* _WORK TASK_:
Only the number is requested. Tally the lines of the data that hold the string "points".

[Saved data entries]
※ ※ ※
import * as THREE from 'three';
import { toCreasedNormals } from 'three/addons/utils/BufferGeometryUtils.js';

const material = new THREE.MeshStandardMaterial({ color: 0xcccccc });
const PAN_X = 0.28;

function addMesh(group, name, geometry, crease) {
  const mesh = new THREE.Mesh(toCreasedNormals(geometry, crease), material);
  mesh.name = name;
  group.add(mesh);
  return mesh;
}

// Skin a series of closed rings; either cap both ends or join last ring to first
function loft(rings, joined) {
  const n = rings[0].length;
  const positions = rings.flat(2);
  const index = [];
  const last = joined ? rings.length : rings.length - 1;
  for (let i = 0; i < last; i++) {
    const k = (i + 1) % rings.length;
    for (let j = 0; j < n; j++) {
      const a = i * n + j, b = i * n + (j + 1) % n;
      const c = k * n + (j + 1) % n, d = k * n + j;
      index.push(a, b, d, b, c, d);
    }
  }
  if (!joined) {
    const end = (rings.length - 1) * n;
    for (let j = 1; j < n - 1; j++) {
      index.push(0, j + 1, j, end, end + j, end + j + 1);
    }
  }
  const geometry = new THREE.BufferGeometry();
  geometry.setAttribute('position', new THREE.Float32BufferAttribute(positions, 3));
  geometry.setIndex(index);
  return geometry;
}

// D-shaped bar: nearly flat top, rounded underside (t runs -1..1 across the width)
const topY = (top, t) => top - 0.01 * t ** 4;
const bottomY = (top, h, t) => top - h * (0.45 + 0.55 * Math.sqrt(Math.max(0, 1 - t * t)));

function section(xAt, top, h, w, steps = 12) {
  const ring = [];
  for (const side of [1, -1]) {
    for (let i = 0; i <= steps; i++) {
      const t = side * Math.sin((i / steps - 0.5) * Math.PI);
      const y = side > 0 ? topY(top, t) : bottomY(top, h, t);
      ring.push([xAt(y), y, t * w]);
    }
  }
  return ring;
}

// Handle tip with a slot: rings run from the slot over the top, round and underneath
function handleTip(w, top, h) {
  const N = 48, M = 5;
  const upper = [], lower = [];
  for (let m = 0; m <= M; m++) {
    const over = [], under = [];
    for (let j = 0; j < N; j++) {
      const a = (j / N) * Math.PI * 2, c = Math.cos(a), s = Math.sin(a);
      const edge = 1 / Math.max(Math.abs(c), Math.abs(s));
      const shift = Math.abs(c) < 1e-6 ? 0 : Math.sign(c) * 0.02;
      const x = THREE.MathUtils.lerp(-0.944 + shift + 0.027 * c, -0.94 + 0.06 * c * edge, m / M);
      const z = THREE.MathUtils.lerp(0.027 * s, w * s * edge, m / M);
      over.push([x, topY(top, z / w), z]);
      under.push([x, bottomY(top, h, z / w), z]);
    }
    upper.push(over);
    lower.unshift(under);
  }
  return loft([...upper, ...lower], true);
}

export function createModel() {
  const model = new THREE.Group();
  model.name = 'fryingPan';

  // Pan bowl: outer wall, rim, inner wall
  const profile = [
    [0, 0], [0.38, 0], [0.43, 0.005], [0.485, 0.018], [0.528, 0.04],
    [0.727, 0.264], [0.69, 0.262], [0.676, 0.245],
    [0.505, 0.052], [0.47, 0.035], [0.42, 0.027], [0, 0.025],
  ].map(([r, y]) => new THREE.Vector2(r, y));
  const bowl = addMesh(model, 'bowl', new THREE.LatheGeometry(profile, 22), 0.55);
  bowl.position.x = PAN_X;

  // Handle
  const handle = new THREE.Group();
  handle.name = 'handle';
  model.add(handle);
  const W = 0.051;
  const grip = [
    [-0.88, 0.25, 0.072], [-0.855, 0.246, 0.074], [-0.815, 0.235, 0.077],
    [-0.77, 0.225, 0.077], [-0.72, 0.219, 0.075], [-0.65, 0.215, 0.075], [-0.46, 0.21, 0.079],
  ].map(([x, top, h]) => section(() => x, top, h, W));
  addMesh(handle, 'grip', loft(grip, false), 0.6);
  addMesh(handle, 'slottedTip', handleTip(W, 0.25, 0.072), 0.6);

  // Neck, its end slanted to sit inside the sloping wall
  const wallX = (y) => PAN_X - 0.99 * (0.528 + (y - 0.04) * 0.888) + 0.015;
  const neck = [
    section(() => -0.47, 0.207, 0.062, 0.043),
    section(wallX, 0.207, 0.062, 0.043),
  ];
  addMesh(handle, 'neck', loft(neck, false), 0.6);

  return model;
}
※ ※ ※
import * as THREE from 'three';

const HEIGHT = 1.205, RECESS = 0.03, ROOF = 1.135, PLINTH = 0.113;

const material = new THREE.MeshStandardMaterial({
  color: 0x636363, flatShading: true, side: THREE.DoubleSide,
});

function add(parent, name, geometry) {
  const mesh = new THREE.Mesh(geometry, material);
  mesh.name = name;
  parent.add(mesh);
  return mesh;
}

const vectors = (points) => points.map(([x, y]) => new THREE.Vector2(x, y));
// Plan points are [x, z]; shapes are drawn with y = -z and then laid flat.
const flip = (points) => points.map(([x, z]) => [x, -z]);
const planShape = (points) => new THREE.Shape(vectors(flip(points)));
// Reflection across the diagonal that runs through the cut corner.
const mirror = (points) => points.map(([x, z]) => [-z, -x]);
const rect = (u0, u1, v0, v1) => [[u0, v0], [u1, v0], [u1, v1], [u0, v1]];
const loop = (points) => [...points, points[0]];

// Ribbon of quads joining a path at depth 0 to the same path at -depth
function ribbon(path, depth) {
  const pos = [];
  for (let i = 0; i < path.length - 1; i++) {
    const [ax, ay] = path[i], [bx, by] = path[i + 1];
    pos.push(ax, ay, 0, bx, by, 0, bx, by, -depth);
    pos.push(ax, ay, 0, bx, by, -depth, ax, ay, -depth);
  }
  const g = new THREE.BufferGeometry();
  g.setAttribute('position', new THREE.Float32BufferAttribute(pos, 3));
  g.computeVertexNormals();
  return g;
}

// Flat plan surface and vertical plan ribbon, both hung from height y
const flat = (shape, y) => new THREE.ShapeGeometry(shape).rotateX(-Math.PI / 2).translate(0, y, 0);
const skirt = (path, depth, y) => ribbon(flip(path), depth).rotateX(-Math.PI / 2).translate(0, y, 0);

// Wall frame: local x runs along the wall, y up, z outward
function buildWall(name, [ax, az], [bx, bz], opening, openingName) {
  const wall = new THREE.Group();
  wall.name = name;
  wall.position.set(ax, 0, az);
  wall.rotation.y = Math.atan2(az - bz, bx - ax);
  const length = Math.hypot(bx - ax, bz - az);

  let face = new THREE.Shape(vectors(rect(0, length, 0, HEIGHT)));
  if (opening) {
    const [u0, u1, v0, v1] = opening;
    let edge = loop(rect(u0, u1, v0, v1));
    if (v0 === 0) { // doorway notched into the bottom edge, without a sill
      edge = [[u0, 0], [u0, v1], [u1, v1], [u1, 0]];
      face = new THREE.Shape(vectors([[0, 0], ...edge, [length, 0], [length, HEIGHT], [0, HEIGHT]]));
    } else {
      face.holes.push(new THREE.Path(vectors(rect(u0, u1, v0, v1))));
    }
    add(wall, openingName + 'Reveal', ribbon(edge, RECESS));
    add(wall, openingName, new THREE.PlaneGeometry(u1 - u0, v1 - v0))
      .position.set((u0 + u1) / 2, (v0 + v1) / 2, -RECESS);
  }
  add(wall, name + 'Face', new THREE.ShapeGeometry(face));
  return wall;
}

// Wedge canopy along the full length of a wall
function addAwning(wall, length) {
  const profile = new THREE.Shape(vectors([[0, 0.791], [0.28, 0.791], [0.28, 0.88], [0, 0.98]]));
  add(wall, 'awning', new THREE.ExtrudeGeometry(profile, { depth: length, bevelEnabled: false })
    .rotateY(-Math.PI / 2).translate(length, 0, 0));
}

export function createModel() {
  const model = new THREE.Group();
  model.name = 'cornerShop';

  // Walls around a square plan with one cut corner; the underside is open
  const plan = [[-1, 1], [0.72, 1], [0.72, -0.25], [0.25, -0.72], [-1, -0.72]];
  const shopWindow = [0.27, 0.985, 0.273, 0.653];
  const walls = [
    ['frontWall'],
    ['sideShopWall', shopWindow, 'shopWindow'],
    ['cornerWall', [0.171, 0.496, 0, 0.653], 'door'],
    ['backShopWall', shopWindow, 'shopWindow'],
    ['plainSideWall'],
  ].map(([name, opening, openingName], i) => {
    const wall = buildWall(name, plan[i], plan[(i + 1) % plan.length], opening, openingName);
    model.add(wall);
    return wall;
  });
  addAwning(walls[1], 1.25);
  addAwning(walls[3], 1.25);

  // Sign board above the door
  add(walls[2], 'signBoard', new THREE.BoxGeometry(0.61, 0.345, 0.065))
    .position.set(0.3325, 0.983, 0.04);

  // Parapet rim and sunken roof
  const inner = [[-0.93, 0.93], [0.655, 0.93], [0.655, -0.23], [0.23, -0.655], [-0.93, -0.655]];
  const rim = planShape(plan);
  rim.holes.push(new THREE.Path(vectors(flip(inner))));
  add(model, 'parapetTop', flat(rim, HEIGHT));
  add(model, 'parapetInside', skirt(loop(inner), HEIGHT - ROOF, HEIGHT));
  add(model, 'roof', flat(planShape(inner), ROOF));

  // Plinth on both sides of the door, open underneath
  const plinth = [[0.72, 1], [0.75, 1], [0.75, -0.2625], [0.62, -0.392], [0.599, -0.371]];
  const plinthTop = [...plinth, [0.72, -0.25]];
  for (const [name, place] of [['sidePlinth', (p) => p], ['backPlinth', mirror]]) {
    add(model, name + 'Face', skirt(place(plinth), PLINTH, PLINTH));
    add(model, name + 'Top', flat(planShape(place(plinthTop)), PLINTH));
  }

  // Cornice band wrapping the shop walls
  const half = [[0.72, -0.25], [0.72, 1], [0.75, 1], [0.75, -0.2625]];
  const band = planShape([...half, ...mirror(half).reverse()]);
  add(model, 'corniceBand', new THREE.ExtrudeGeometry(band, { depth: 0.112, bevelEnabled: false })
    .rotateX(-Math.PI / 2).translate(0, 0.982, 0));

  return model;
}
※ ※ ※
* _EXERCISE RESPONSE_:
6